"Looking For Space" ©2010 Diane Evans 24" x 40"
Twelve years ago, I made my first set of Flying Geese in a curve; I learned the technique in my very first class at Quilting By The Lake with Caryl Bryer Fallert. I was so proud of those geese -- I held onto them for years, waiting for the right project to come along so I could incorporate the little fellas into an art quilt.
Fast-forward to 2009: my fiber arts group, ARTAA, was invited to present an exhibition at the annual Adirondack Fabric & Fiber Arts Festival, and we chose the theme, “Flight.” My inspiration had arrived -- I couldn’t wait to get started.
The idea of creating a kite-shaped quilt had been percolating in my mind for quite a while, so I worked out a design that would use the Flying Geese pieces and also fit the parameters we had set, which required the finished piece to be 24” wide, with no restriction on length.
I decided to use Caryl’s method of piecing:
1) templates are cut from freezer paper and ironed to the back of the fabric
2) each piece is cut out, leaving a ¼-inch seam allowance
3) the seam allowance is folded over the template and ironed in place with the assistance of spray starch
4) the pieces are joined with a fine zigzag stitch using invisible thread

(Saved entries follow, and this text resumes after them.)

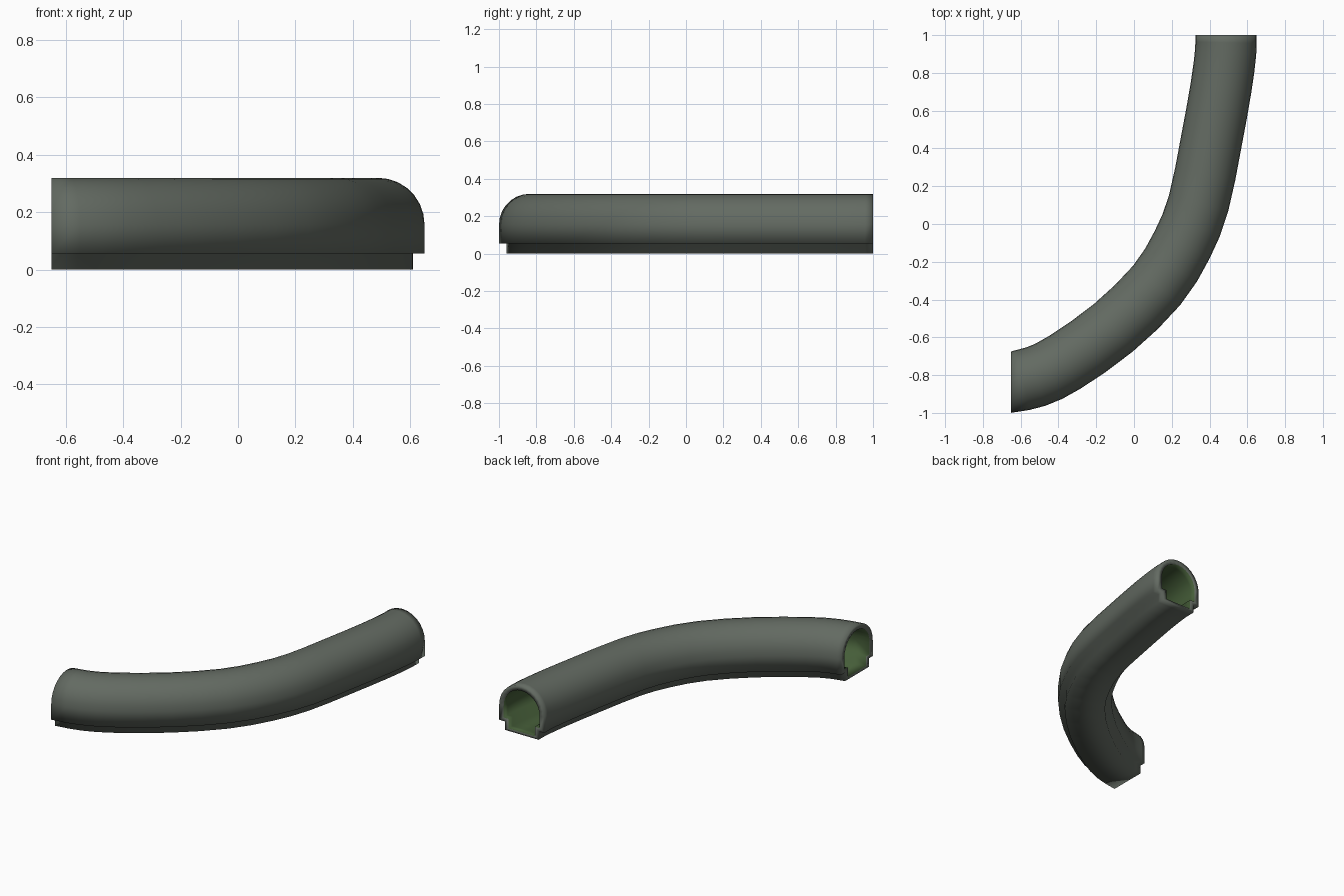
import bpy, bmesh, math
from mathutils import Vector

if "Cube" in bpy.data.objects:
    bpy.data.objects.remove(bpy.data.objects["Cube"])


def material(name, rgb):
    m = bpy.data.materials.new(name)
    m.diffuse_color = (*rgb, 1)
    m.use_nodes = True
    m.node_tree.nodes["Principled BSDF"].inputs["Base Color"].default_value = m.diffuse_color
    return m


shell_mat = material("grey_green_shell", (0.125, 0.145, 0.122))
lining_mat = material("dark_green_lining", (0.06, 0.11, 0.04))

# Centre line of the bend, seen from above
path = [Vector(p) for p in [
    (-0.65, -0.837), (-0.52, -0.808), (-0.366, -0.732), (-0.11, -0.55),
    (0.12, -0.325), (0.255, -0.11), (0.342, 0.11), (0.408, 0.43),
    (0.462, 0.73), (0.485, 0.91), (0.487, 1.0)]]


def smooth_path(pts, steps):
    ext = [pts[0] * 2 - pts[1]] + pts + [pts[-1] * 2 - pts[-2]]
    out = []
    for i in range(1, len(ext) - 2):
        a, b, c, d = ext[i - 1:i + 3]
        for s in range(steps):
            t = s / steps
            out.append(0.5 * (2 * b + (c - a) * t + (2 * a - 5 * b + 4 * c - d) * t * t
                              + (3 * b - a - 3 * c + d) * t ** 3))
    return out + [pts[-1]]


# Arched section standing on a narrower stepped base
def section(half, foot, floor, step, spring=0.157, arc=14):
    pts = [(-foot, floor), (foot, floor), (foot, step), (half, step)]
    for i in range(arc + 1):
        a = math.pi * i / arc
        pts.append((half * math.cos(a), spring + half * math.sin(a)))
    return pts + [(-half, step), (-foot, step)]


outer = section(0.1625, 0.1225, 0.0, 0.055)
inner = section(0.130, 0.095, 0.016, 0.078)

centre = smooth_path(path, 2)
bm = bmesh.new()
rings = {0: [], 1: []}
for i, c in enumerate(centre):
    if i == 0:
        t = Vector((1, 0))          # ends are cut square to the axes
    elif i == len(centre) - 1:
        t = Vector((0, 1))
    else:
        t = (centre[i + 1] - centre[i - 1]).normalized()
    side = Vector((t.y, -t.x))
    for k, prof in enumerate((outer, inner)):
        rings[k].append([bm.verts.new((c.x + side.x * u, c.y + side.y * u, z))
                         for u, z in prof])


def bridge(a, b, mat):
    n = len(a)
    for j in range(n):
        f = bm.faces.new((a[j], a[(j + 1) % n], b[(j + 1) % n], b[j]))
        f.material_index = mat
        f.smooth = True


# Outer shell and inner lining
for k in (0, 1):
    for a, b in zip(rings[k], rings[k][1:]):
        bridge(a, b, k)
# Rims of the two open ends
for e in (0, -1):
    bridge(rings[0][e], rings[1][e], 0)

bmesh.ops.recalc_face_normals(bm, faces=bm.faces)
mesh = bpy.data.meshes.new("curved_tunnel")
bm.to_mesh(mesh)
bm.free()
mesh.materials.append(shell_mat)
mesh.materials.append(lining_mat)
obj = bpy.data.objects.new("curved_tunnel", mesh)
bpy.context.collection.objects.link(obj)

The tricky part is deciding which pieces will be stitched over their neighbors; you fold the seam allowance to the back on an OVER piece, and you leave the seam allowance sticking outward on an UNDER piece. This method definitely engages both halves of the brain – I found myself trying to think like an engineer.
In a future post, I plan to share the binding technique I came up with for creating a mitered corner that is smaller than 90° -- a REAL test of my construction abilities.
And I’m curious to know: did I win a prize for taking 12 years to complete a wall quilt?? What’s the longest amount of time you’ve ever worked on a piece??? Do share!